#### REQUIREMENT:
From the entries that follow, copy each line containing the word "closed".

#### EXERCISE MATERIAL:
☆ ☆ ☆ ☆ ☆ ☆ ☆
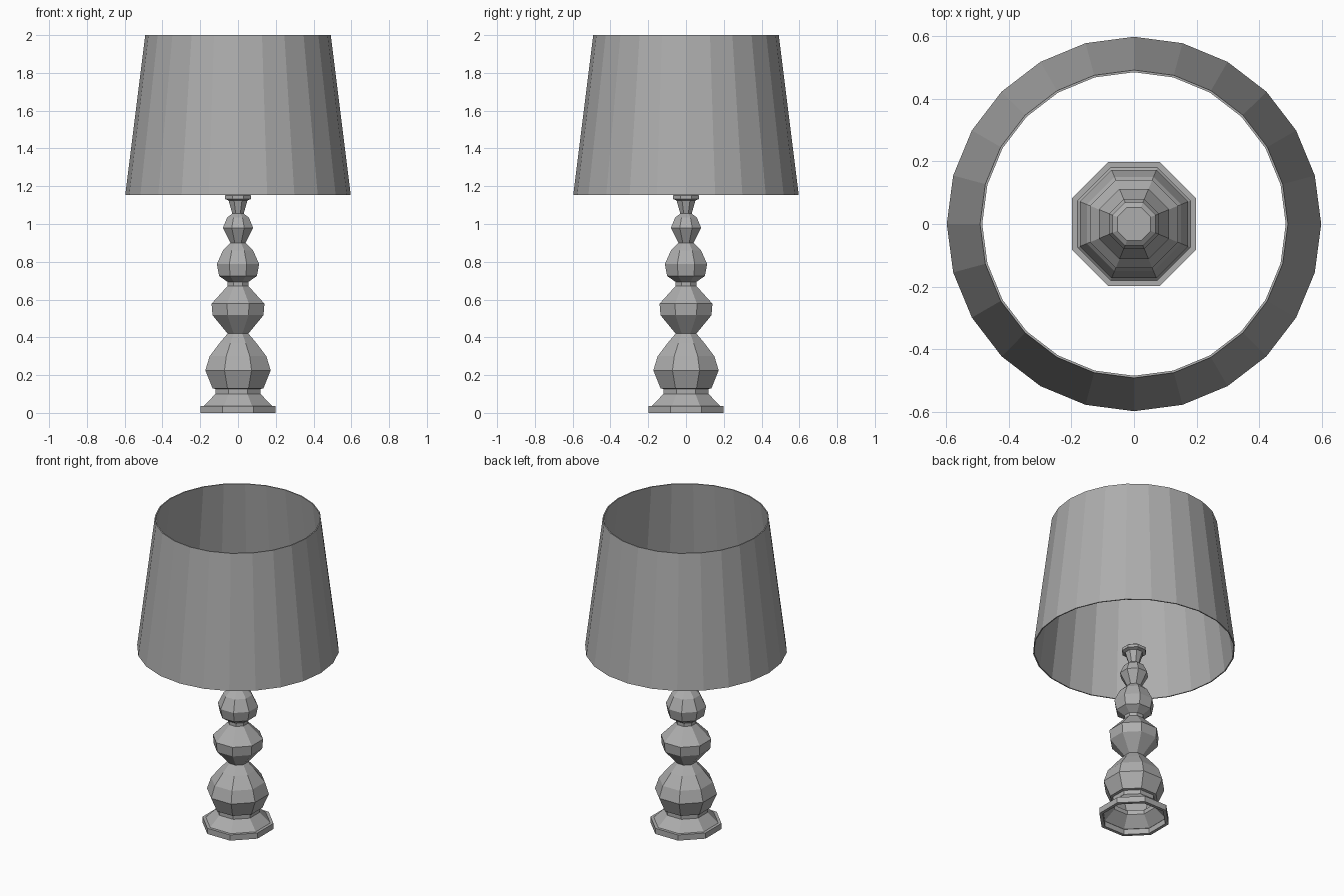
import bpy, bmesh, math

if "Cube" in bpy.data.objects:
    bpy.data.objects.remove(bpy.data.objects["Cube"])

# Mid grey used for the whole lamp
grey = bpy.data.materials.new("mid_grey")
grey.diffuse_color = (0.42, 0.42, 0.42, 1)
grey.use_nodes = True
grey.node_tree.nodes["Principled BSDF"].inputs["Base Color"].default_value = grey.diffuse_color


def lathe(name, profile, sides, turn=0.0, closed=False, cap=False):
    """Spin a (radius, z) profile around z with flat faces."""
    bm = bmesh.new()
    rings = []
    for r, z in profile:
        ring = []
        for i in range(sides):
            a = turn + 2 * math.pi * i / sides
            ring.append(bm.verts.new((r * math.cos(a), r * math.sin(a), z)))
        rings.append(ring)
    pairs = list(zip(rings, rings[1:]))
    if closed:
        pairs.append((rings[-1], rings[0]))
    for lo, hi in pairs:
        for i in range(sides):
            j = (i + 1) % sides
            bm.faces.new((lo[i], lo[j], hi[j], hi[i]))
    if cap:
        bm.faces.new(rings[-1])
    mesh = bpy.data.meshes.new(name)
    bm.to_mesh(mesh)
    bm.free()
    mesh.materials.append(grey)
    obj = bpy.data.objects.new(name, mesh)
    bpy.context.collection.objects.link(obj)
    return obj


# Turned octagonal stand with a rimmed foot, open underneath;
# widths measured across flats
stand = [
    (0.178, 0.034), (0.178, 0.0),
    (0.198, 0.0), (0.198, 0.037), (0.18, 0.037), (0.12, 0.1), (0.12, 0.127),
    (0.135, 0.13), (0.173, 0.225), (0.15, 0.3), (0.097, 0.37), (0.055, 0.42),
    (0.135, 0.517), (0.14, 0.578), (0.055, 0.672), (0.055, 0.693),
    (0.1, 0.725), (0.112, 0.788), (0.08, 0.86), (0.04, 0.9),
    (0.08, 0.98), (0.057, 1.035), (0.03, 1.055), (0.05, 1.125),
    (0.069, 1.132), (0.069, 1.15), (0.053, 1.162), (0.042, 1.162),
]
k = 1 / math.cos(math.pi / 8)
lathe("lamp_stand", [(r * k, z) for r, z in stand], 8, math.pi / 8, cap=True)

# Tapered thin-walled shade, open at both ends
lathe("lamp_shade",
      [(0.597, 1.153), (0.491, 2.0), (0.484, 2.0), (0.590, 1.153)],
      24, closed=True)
☆ ☆ ☆ ☆ ☆ ☆ ☆
#### RESULT FOR THIS TASK:
def lathe(name, profile, sides, turn=0.0, closed=False, cap=False):
    if closed:
      24, closed=True)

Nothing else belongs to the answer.